» Assigned task:
Two lines mark the range in the entries below: the one holding "loops.append([bm.verts.new((x + r" and the one holding "n = (k + 1) % sides". Set down those two and all lines between them, exactly.

Records from a data source
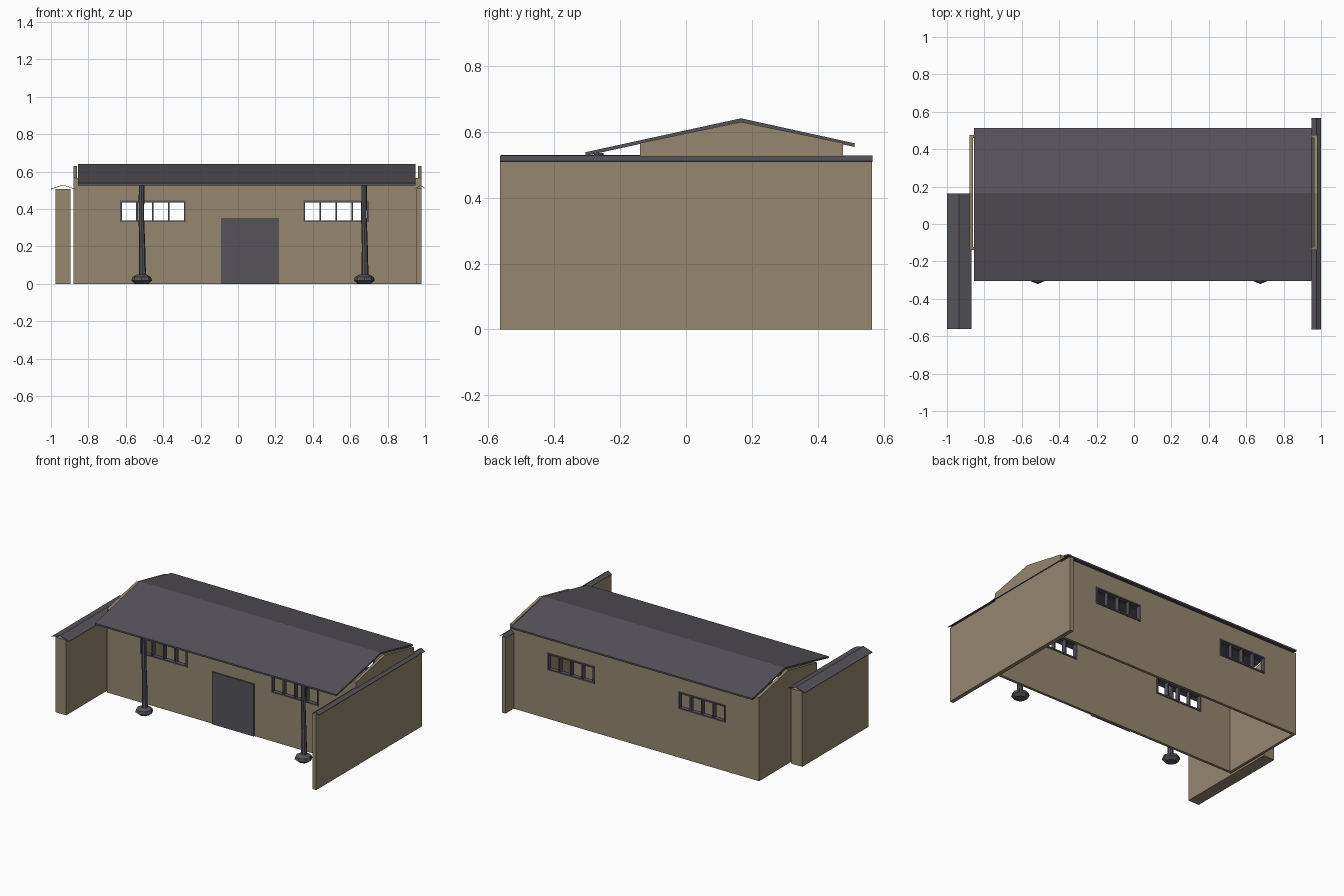
import bpy, bmesh, math
from mathutils import Vector

if "Cube" in bpy.data.objects:
    bpy.data.objects.remove(bpy.data.objects["Cube"], do_unlink=True)


def material(name, rgb):
    m = bpy.data.materials.new(name)
    m.use_nodes = True
    m.diffuse_color = (*rgb, 1)
    m.node_tree.nodes["Principled BSDF"].inputs["Base Color"].default_value = (*rgb, 1)
    return m


PLASTER = material("tan plaster", (0.296, 0.243, 0.159))
SLATE = material("dark slate", (0.092, 0.087, 0.102))


def finish(name, bm, mat):
    bmesh.ops.recalc_face_normals(bm, faces=bm.faces)
    me = bpy.data.meshes.new(name)
    bm.to_mesh(me)
    bm.free()
    me.materials.append(mat)
    ob = bpy.data.objects.new(name, me)
    bpy.context.collection.objects.link(ob)
    return ob


def add_box(bm, lo, hi):
    lo, hi = Vector(lo), Vector(hi)
    vs = bmesh.ops.create_cube(bm, size=1)["verts"]
    for v in vs:
        v.co = (lo + hi) / 2 + v.co * (hi - lo)


def box(name, lo, hi, mat):
    bm = bmesh.new()
    add_box(bm, lo, hi)
    return finish(name, bm, mat)


def prism(name, outline, axis, start, end, mat):
    """Extrude a closed outline (side, z) along the x or y axis."""
    bm = bmesh.new()
    place = (lambda a, z: (start, a, z)) if axis == "x" else (lambda a, z: (a, start, z))
    face = bm.faces.new([bm.verts.new(place(a, z)) for a, z in outline])
    out = bmesh.ops.extrude_face_region(bm, geom=[face])
    shift = Vector((end - start, 0, 0) if axis == "x" else (0, end - start, 0))
    bmesh.ops.translate(bm, vec=shift, verts=[g for g in out["geom"] if isinstance(g, bmesh.types.BMVert)])
    return finish(name, bm, mat)


def sheet(top, t):
    """Close a bent line into a thin sheet of vertical thickness t."""
    return top + [(a, z - t) for a, z in reversed(top)]


def lathe(name, rings, sides, mat):
    """Skin rings given as (x, y, z, radius)."""
    bm = bmesh.new()
    loops = []
    for x, y, z, r in rings:
        loops.append([bm.verts.new((x + r * math.cos(k * math.tau / sides),
                                    y + r * math.sin(k * math.tau / sides), z)) for k in range(sides)])
    for a, b in zip(loops, loops[1:]):
        for k in range(sides):
            n = (k + 1) % sides
            bm.faces.new((a[k], a[n], b[n], b[k]))
    bm.faces.new(loops[0])
    bm.faces.new(loops[-1])
    return finish(name, bm, mat)


# Main dimensions
X0, X1 = -0.88, 0.98
FRONT, BACK, RIDGE = -0.14, 0.477, 0.167
EAVE, PEAK, T = 0.566, 0.63, 0.018
WIN_Z = (0.33, 0.445)
WINDOWS = [(-0.63, -0.28), (0.35, 0.70)]

# Gable ends
gable = [(FRONT, 0), (BACK, 0), (BACK, EAVE), (RIDGE, PEAK), (FRONT, EAVE)]
prism("gable_wall_right", gable, "x", X0, X0 + T, PLASTER)
prism("gable_wall_left", gable, "x", X1 - T, X1, PLASTER)

# Long walls with window openings, and the window frames
for side, y in (("front", FRONT), ("back", BACK - T)):
    wall = box(side + "_wall", (X0 + T, y, 0), (X1 - T, y + T, EAVE), PLASTER)
    for i, (a, b) in enumerate(WINDOWS):
        cutter = box("window_cutter", (a, y - 0.1, WIN_Z[0]), (b, y + 0.1, WIN_Z[1]), PLASTER)
        cutter.hide_render = True
        mod = wall.modifiers.new("opening", "BOOLEAN")
        mod.operation, mod.object, mod.solver = "DIFFERENCE", cutter, "EXACT"
        bpy.context.view_layer.objects.active = wall
        bpy.ops.object.modifier_apply(modifier=mod.name)
        bpy.data.objects.remove(cutter, do_unlink=True)

        bm = bmesh.new()
        y0, y1, w = y - 0.006, y + T + 0.006, 0.009
        for z in (WIN_Z[0], WIN_Z[1] - w):
            add_box(bm, (a, y0, z), (b, y1, z + w))
        for k in range(5):
            x = a + (b - a - w) * k / 4
            add_box(bm, (x, y0, WIN_Z[0] + w), (x + w, y1, WIN_Z[1] - w))
        finish(f"{side}_window_frame_{i + 1}", bm, SLATE)

# Door
box("door", (-0.09, FRONT - 0.008, 0), (0.22, FRONT + 0.005, 0.353), SLATE)

# Main roof, with a long porch overhang at the front
prism("main_roof", sheet([(-0.305, 0.538), (RIDGE, 0.641), (0.512, 0.565)], 0.011),
      "x", -0.855, 0.95, SLATE)

# Porch posts on stone footings
for i, x in enumerate((-0.515, 0.675)):
    y = -0.265
    lathe(f"porch_post_{i + 1}", [(x + 0.004, y, 0.04, 0.019), (x + 0.003, y, 0.2, 0.016),
                                  (x - 0.002, y, 0.36, 0.015), (x, y, 0.535, 0.015)], 8, SLATE)
    lathe(f"post_footing_{i + 1}", [(x, y, 0, 0.034), (x, y, 0.018, 0.056),
                                    (x, y, 0.036, 0.05), (x, y, 0.05, 0.026)], 8, SLATE)

# Side boundary walls with small pitched caps
box("left_boundary_wall", (0.953, -0.565, 0), (X1, 0.565, 0.513), PLASTER)
prism("left_wall_cap", sheet([(0.95, 0.512), (0.975, 0.528), (1.0, 0.512)], 0.003),
      "y", -0.565, 0.567, SLATE)
box("right_boundary_wall", (-0.977, -0.555, 0), (-0.895, 0.155, 0.507), PLASTER)
prism("right_wall_cap", sheet([(-1.0, 0.508), (-0.935, 0.53), (-0.87, 0.508)], 0.003),
      "y", -0.562, 0.162, SLATE)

» Output below:
        loops.append([bm.verts.new((x + r * math.cos(k * math.tau / sides),
                                    y + r * math.sin(k * math.tau / sides), z)) for k in range(sides)])
    for a, b in zip(loops, loops[1:]):
        for k in range(sides):
            n = (k + 1) % sides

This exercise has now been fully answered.